Baseball, Futebol, and Football
Saturday, July 12, 2014
Anyone who has ever been in a Major League Baseball dugout five minutes after the game wouldn’t snicker about whether soccer is a real sport.
At the end of a baseball game the dugout floor is spotted with more spit than a Chinese railroad station after the train left. As soccer grabs the fickle attention of American audiences during the current World Cup, one thing you can say in the game’s favor is that you can’t play soccer while being fat and chewing tobacco.
Soccer players on the level of the World Cup just might be in the best conditioned of any athletes on earth. I’d like to see the New York Yankees play 90 minutes of soccer. Within two minutes they would be wheezing, vomiting, and calling for oxygen.
But soccer in America may be fated to always be on the way without ever arriving. Despite the growth of youth soccer leagues and college soccer, the game is constantly catching on without catching on. It’s like lacrosse, whose advocates say, “It’s America’s fastest growing sport,” and they’ve been saying it for 50 years.
Americans like defined rules and soccer requires abstract imagination. Four downs to make ten yards makes sense to the average American, but “stoppage time” after 90 minutes of regulation play on a soccer field makes Americans come unglued. They want to know, how long is the game? Exactly. How long? Those minutes of mystery time added by the referee to compensate for the time players spent faking injuries are to Americans like baseball without a home plate.
And speaking of faked injuries, soccer’s reputation is not helped by the art of “diving”, also known as “flopping.” Some of the best players in the world will fall to the ground twisting their faces in apparent agony with what looks like a career-ending injury. Then they’ll get right back up and run full speed. That doesn’t happen in a game like hockey in which a player isn’t really hurt until a bone is showing.
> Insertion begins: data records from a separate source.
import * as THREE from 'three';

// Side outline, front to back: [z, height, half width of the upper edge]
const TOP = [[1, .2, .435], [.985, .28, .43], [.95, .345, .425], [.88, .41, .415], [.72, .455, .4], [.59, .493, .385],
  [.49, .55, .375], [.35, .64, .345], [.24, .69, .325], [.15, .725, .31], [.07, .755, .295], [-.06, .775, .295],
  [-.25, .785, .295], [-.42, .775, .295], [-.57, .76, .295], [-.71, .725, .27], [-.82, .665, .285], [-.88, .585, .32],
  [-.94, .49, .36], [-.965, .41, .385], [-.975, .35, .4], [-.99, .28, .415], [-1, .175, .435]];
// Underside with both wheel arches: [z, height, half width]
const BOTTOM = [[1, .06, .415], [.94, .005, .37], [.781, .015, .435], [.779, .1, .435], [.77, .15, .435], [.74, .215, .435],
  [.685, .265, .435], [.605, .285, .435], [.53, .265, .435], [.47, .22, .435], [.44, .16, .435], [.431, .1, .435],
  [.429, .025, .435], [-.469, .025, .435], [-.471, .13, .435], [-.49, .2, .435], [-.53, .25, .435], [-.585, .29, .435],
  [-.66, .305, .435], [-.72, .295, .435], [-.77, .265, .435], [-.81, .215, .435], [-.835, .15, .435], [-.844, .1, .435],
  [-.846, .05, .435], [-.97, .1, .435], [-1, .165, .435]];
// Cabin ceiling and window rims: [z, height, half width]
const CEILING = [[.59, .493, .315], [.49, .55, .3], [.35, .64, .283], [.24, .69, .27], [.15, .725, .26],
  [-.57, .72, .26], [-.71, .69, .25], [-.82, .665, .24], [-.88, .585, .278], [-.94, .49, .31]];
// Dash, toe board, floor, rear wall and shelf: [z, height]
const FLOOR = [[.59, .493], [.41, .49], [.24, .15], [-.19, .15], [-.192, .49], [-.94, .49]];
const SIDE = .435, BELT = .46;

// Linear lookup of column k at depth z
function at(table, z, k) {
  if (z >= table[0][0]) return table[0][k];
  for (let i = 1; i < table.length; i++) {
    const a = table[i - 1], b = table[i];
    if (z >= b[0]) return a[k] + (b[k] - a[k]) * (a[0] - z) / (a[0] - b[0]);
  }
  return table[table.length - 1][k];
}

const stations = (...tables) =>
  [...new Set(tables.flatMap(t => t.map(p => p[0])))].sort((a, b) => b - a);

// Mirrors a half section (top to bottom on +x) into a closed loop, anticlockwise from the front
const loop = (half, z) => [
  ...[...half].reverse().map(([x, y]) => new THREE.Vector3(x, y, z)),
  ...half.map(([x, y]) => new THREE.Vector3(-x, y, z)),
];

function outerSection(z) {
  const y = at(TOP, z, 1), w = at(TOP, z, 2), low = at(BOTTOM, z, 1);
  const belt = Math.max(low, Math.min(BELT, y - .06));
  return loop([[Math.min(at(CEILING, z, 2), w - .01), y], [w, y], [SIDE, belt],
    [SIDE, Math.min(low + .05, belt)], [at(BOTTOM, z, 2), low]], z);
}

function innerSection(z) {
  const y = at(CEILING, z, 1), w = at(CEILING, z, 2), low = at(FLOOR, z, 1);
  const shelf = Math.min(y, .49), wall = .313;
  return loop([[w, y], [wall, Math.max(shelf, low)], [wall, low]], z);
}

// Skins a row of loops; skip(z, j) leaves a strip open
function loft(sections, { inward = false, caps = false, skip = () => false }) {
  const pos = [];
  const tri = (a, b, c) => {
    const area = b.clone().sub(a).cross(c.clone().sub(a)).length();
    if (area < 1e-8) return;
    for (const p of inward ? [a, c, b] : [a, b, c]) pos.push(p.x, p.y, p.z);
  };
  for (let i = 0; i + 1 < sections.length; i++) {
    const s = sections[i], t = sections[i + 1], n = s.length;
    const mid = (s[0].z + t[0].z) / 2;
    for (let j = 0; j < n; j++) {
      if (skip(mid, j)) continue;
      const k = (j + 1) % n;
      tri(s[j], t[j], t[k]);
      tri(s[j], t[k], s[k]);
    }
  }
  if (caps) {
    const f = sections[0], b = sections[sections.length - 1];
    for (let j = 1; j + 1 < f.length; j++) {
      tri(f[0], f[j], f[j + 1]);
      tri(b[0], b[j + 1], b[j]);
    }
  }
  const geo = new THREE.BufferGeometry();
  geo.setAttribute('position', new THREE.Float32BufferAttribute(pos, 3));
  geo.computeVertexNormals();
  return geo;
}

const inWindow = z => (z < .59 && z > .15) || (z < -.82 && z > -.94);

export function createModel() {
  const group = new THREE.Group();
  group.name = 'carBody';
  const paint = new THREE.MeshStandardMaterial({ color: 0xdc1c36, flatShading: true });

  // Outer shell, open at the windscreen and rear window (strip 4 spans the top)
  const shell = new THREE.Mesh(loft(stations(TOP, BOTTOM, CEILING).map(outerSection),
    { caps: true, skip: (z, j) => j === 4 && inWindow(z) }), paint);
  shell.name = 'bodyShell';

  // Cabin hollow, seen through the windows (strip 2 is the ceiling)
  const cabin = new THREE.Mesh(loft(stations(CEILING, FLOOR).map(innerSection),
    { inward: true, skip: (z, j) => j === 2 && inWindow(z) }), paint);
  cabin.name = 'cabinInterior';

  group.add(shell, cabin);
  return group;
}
The New York Times ran a story that questioned whether American soccer players are hindered in international competition because they are bad actors, unable to convincingly fake an injury that will get their opponent a yellow warning card. Americans don’t mind cheaters, but they like their cheating to be subtle.
Of course, soccer is foreign, but it’s not so much the foreignness of the game as its language that grates on American sensibilities. Sorry, but it’s a “field,” not a “pitch.” That’s reserved for baseball. It’s irritating to Americans that the world calls soccer “football” because it’s not the same game played by the NFL and Americans like to think the world revolves around them.
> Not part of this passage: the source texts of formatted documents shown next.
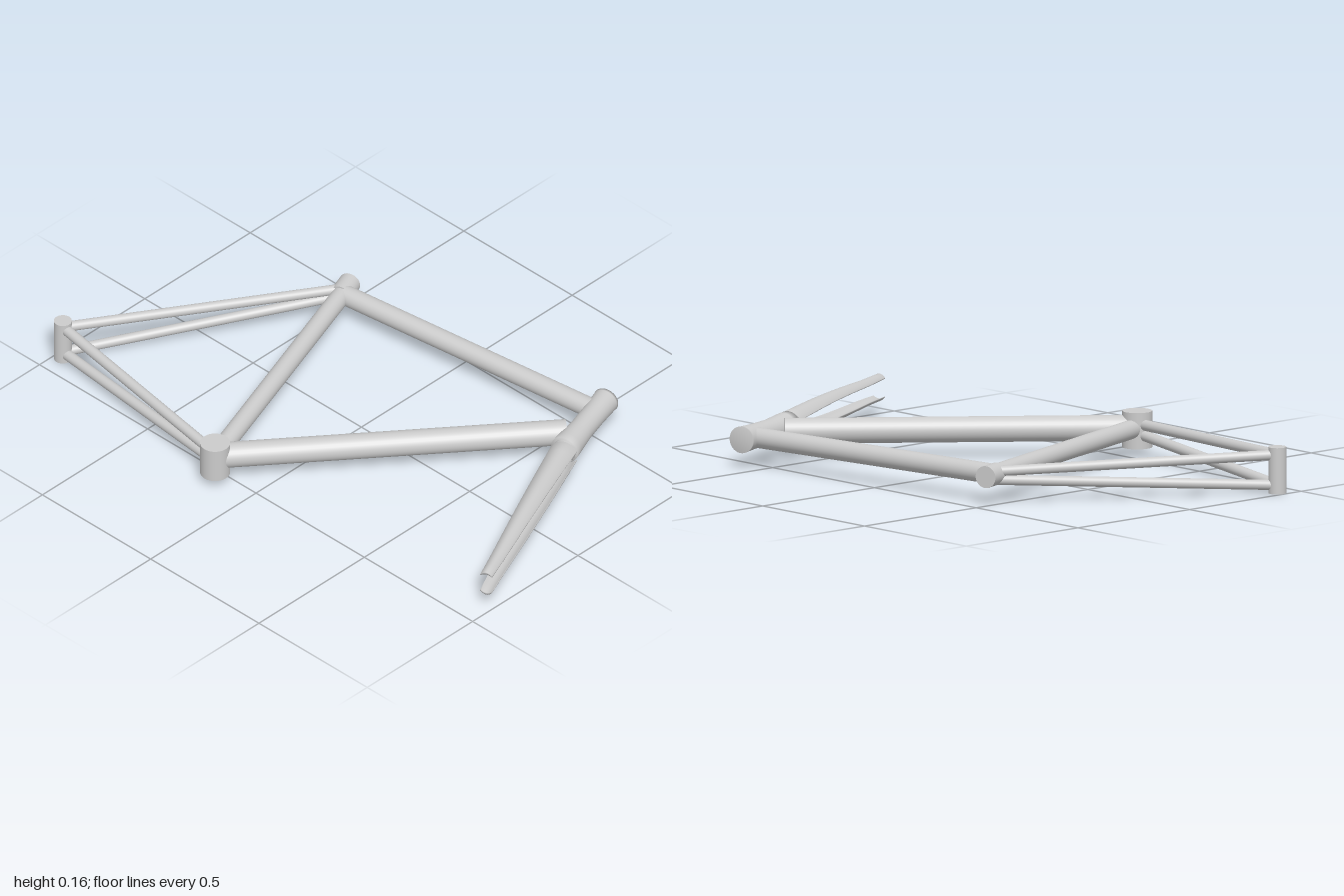
import * as THREE from 'three';

const MID = 0.095; // height of the frame's centre plane
const material = new THREE.MeshStandardMaterial({ color: 0xcccccc });
const thin = new THREE.MeshStandardMaterial({ color: 0xcccccc, side: THREE.DoubleSide });
const V = (x, y, z) => new THREE.Vector3(x, y, z);

// Round tube between two points, with optional taper
function tube(name, a, b, r0, r1 = r0) {
  const dir = b.clone().sub(a);
  const mesh = new THREE.Mesh(new THREE.CylinderGeometry(r1, r0, dir.length(), 32), material);
  mesh.position.copy(a).add(b).multiplyScalar(0.5);
  mesh.quaternion.setFromUnitVectors(V(0, 1, 0), dir.normalize());
  mesh.name = name;
  return mesh;
}

// Head tube: waisted profile turned around its own axis
function headTube(a, b) {
  const dir = b.clone().sub(a), len = dir.length();
  const profile = [[0, 0], [0.045, 0], [0.044, 0.03], [0.041, 0.3], [0.041, 0.6], [0.048, 0.9], [0.049, 1], [0, 1]]
    .map(([r, t]) => new THREE.Vector2(r, t * len));
  const mesh = new THREE.Mesh(new THREE.LatheGeometry(profile, 32), material);
  mesh.position.copy(a);
  mesh.quaternion.setFromUnitVectors(V(0, 1, 0), dir.normalize());
  mesh.name = 'headTube';
  return mesh;
}

// Fork blade: thin curved shell, tapering from crown to tip
function forkBlade(side) {
  const start = V(0.665, MID, -0.28), end = V(0.975, MID, 0.41);
  const across = end.clone().sub(start).cross(V(0, 1, 0)).normalize();
  const rows = 16, arc = 10, ring = 2 * (arc + 1);
  const pos = [], idx = [];
  for (let i = 0; i <= rows; i++) {
    const t = i / rows;
    const half = THREE.MathUtils.lerp(0.045, 0.021, t);
    const crest = 0.046 + 0.006 * Math.sin(Math.PI * Math.min(1, t * 1.2));
    const sag = THREE.MathUtils.lerp(0.026, 0.013, t);
    const centre = start.clone().lerp(end, t);
    for (let j = 0; j < ring; j++) {
      const outer = j <= arc;
      const u = outer ? -1 + 2 * j / arc : 1 - 2 * (j - arc - 1) / arc;
      const lift = crest - sag * u * u - (outer ? 0 : 0.008 * (1 - 0.6 * u * u));
      const p = centre.clone().addScaledVector(across, u * half);
      pos.push(p.x, p.y + side * lift, p.z);
    }
  }
  const quad = (a, b, c, d) => side > 0 ? idx.push(a, b, c, a, c, d) : idx.push(a, c, b, a, d, c);
  for (let i = 0; i < rows; i++) {
    for (let j = 0; j < ring; j++) {
      const k = (j + 1) % ring;
      quad(i * ring + j, i * ring + k, (i + 1) * ring + k, (i + 1) * ring + j);
    }
  }
  // Close both ends
  for (let j = 0; j < arc; j++) {
    const m = ring - 1 - j, e = rows * ring;
    quad(j, m, m - 1, j + 1);
    quad(e + j, e + j + 1, e + m - 1, e + m);
  }
  // Find which way the shell winds, so its outside faces outwards
  const g = new THREE.BufferGeometry();
  g.setAttribute('position', new THREE.Float32BufferAttribute(pos, 3));
  g.setIndex(idx);
  g.computeVertexNormals();
  if (g.attributes.normal.getY(8 * ring + arc / 2) * side < 0) {
    g.setIndex(idx.reverse());
    g.computeVertexNormals();
  }
  const mesh = new THREE.Mesh(g, thin);
  mesh.name = side > 0 ? 'upperForkBlade' : 'lowerForkBlade';
  return mesh;
}

export function createModel() {
  const frame = new THREE.Group();
  frame.name = 'bicycleFrame';

  // Main triangle
  frame.add(
    tube('bottomBracket', V(-0.15, 0.03, 0.54), V(-0.15, 0.152, 0.54), 0.05),
    tube('seatTube', V(-0.15, MID, 0.54), V(-0.475, MID, -0.42), 0.032),
    tube('seatCollar', V(-0.489, MID, -0.448), V(-0.462, MID, -0.374), 0.037),
    tube('topTube', V(-0.46, MID, -0.388), V(0.56, MID, -0.515), 0.034),
    tube('downTube', V(-0.135, MID, 0.515), V(0.59, MID, -0.365), 0.043),
    headTube(V(0.563, MID, -0.583), V(0.653, MID, -0.292)),
  );

  // Rear stays, spreading from the centre plane to the axle ends
  const axle = [-0.97, 0.42];
  frame.add(tube('rearAxle', V(axle[0], 0, axle[1]), V(axle[0], 0.156, axle[1]), 0.03));
  for (const side of [1, -1]) {
    const drop = V(axle[0], 0.078 + side * 0.051, axle[1]);
    frame.add(
      tube('chainStay', V(-0.15, 0.092 + side * 0.016, 0.54), drop, 0.018),
      tube('seatStay', V(-0.475, 0.092 + side * 0.014, -0.395), drop, 0.017),
    );
  }

  // Fork
  frame.add(tube('forkCrown', V(0.645, MID, -0.32), V(0.663, MID, -0.268), 0.04));
  frame.add(forkBlade(1), forkBlade(-1));
  return frame;
}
International soccer players call their shoes “boots” and we call them spikes. They say the score of a game is 1-Nil. In America that’s “zero” and no American who wants to avoid getting beat up on the playground is ever going to use the world “nil.”
Soccer’s offside rule is unnerving for the American audience. An attacking player has to stay even with the second to last defender. What? Where’s the line … did he cross it or didn’t he?
Americans understand it when a tied soccer match goes into overtime. Baseball has extra innings and basketball has overtime. We get it. But when overtime ends in a tie and the game is decided by a shootout of penalty kicks on undefended goalies, it seems like the entire previous two hours, plus stoppage time, was for nothing. It’s a terrible way to end a game, but unlike baseball, which can be played for 24 hours straight because it requires so little exertion, soccer games have to end or the players will die.
It does have a certain beauty to it, and that’s why they keep calling it The Beautiful Game. You look at what they can do with their feet and a ball and it’s like a magician making objects disappear and then come back. The pressure builds as the game goes on and the slightest success or error can determine the outcome. The lack of scoring makes the game more explosive. If you turn away from a soccer match, you might miss the only goal of the game. You have to watch, and that’s the beauty.
Stoppage time adds a journey into the deep unknown. Will someone score, and how long do they have to do it? No one knows. It’s a thrill ride.
Baseball is the American pastime because you can ignore it most of the time while you drink beer and talk to the guy who brought you to the game.
We like football because it satisfies our hunger for firm rules and violence. We just love a game that leaves a retired player arthritic and brain damaged.
Americans have the ability to learn and there may be hope for them to learn about soccer. After all, we’ve learned to drink wine and to make drinkable coffee. It’s only taken about 250 years. I’m not a huge fan of soccer, but I’ve come to appreciate it. If I had to choose between baseball and soccer, it would be soccer 1, baseball, nil.